## SOURCE RECORDS
━━━━
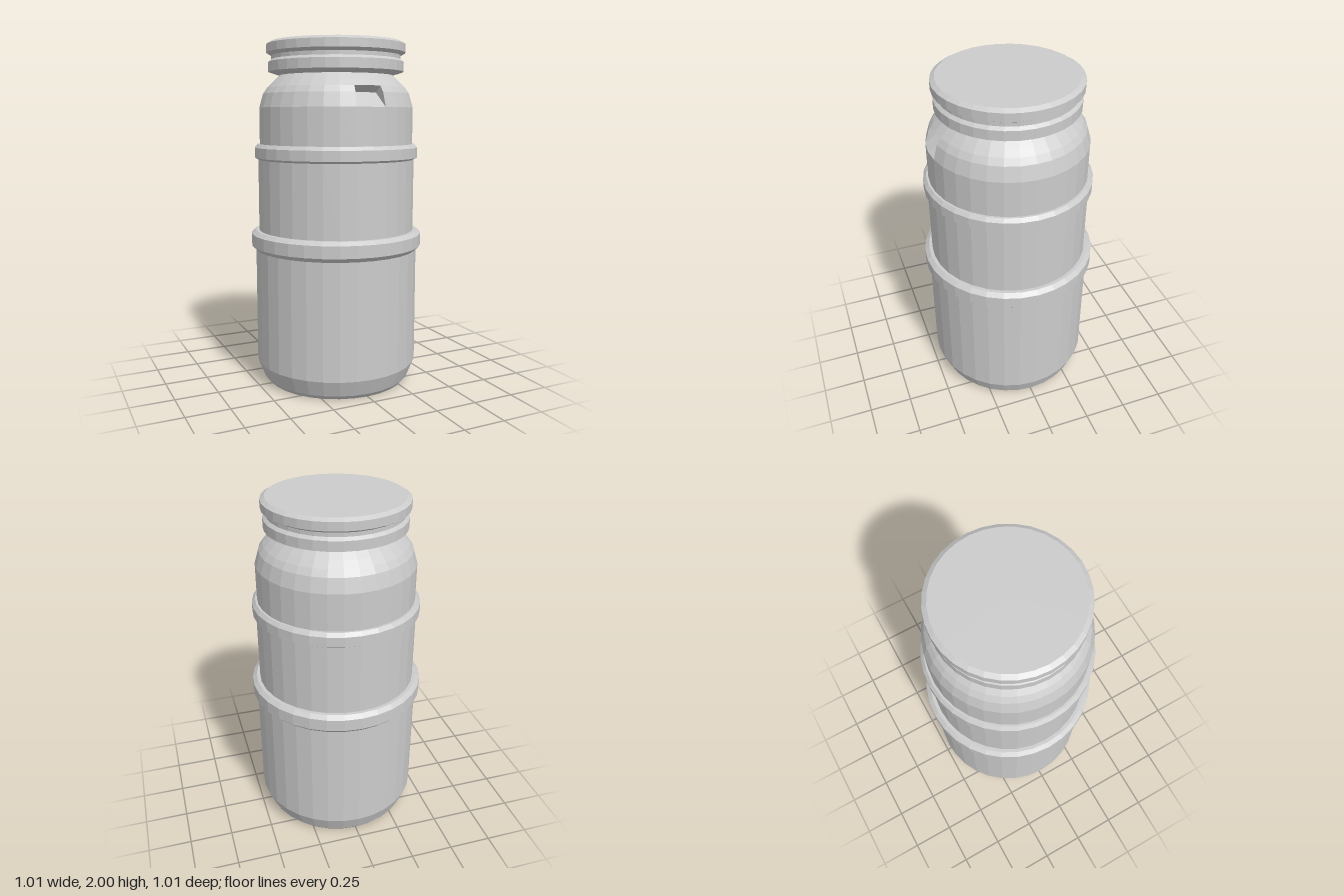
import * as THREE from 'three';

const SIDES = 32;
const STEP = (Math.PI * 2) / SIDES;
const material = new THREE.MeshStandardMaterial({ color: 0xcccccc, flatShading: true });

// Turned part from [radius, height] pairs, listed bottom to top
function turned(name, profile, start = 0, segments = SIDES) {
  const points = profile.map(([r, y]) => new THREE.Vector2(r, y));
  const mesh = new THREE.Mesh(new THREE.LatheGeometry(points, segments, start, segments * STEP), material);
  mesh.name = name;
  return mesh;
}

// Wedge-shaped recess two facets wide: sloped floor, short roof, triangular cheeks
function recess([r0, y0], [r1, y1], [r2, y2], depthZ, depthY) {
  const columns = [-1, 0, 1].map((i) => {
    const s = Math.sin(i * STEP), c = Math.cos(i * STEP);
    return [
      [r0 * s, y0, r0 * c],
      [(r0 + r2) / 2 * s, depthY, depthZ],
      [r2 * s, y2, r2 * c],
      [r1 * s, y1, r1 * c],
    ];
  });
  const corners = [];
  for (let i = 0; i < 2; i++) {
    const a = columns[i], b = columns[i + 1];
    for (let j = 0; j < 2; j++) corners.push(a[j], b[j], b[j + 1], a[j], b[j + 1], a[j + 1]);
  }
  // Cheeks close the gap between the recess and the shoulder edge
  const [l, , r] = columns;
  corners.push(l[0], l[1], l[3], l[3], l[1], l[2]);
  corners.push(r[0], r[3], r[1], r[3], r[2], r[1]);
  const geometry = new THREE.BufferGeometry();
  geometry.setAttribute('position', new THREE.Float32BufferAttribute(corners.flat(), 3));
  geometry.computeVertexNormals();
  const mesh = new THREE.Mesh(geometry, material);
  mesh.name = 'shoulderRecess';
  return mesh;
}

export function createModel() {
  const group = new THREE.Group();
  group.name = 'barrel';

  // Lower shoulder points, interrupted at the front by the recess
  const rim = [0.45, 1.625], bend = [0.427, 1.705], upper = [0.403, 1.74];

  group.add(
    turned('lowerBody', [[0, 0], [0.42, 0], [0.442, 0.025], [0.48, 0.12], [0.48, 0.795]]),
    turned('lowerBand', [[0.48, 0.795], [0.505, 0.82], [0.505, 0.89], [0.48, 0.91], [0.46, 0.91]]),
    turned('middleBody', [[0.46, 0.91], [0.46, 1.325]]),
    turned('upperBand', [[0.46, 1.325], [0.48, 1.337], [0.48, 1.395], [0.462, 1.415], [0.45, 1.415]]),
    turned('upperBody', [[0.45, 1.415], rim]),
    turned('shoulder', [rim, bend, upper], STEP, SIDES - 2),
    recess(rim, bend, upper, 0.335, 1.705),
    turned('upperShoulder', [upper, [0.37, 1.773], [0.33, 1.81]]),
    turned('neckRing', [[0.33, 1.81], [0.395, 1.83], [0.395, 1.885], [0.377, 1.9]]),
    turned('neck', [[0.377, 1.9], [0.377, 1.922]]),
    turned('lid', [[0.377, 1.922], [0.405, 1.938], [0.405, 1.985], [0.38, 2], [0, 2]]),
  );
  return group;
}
━━━━
## WHAT YOU ARE ASKED TO DO
Search the entries for "depthY" and copy each matching line.

## ANSWER SECTION
function recess([r0, y0], [r1, y1], [r2, y2], depthZ, depthY) {
      [(r0 + r2) / 2 * s, depthY, depthZ],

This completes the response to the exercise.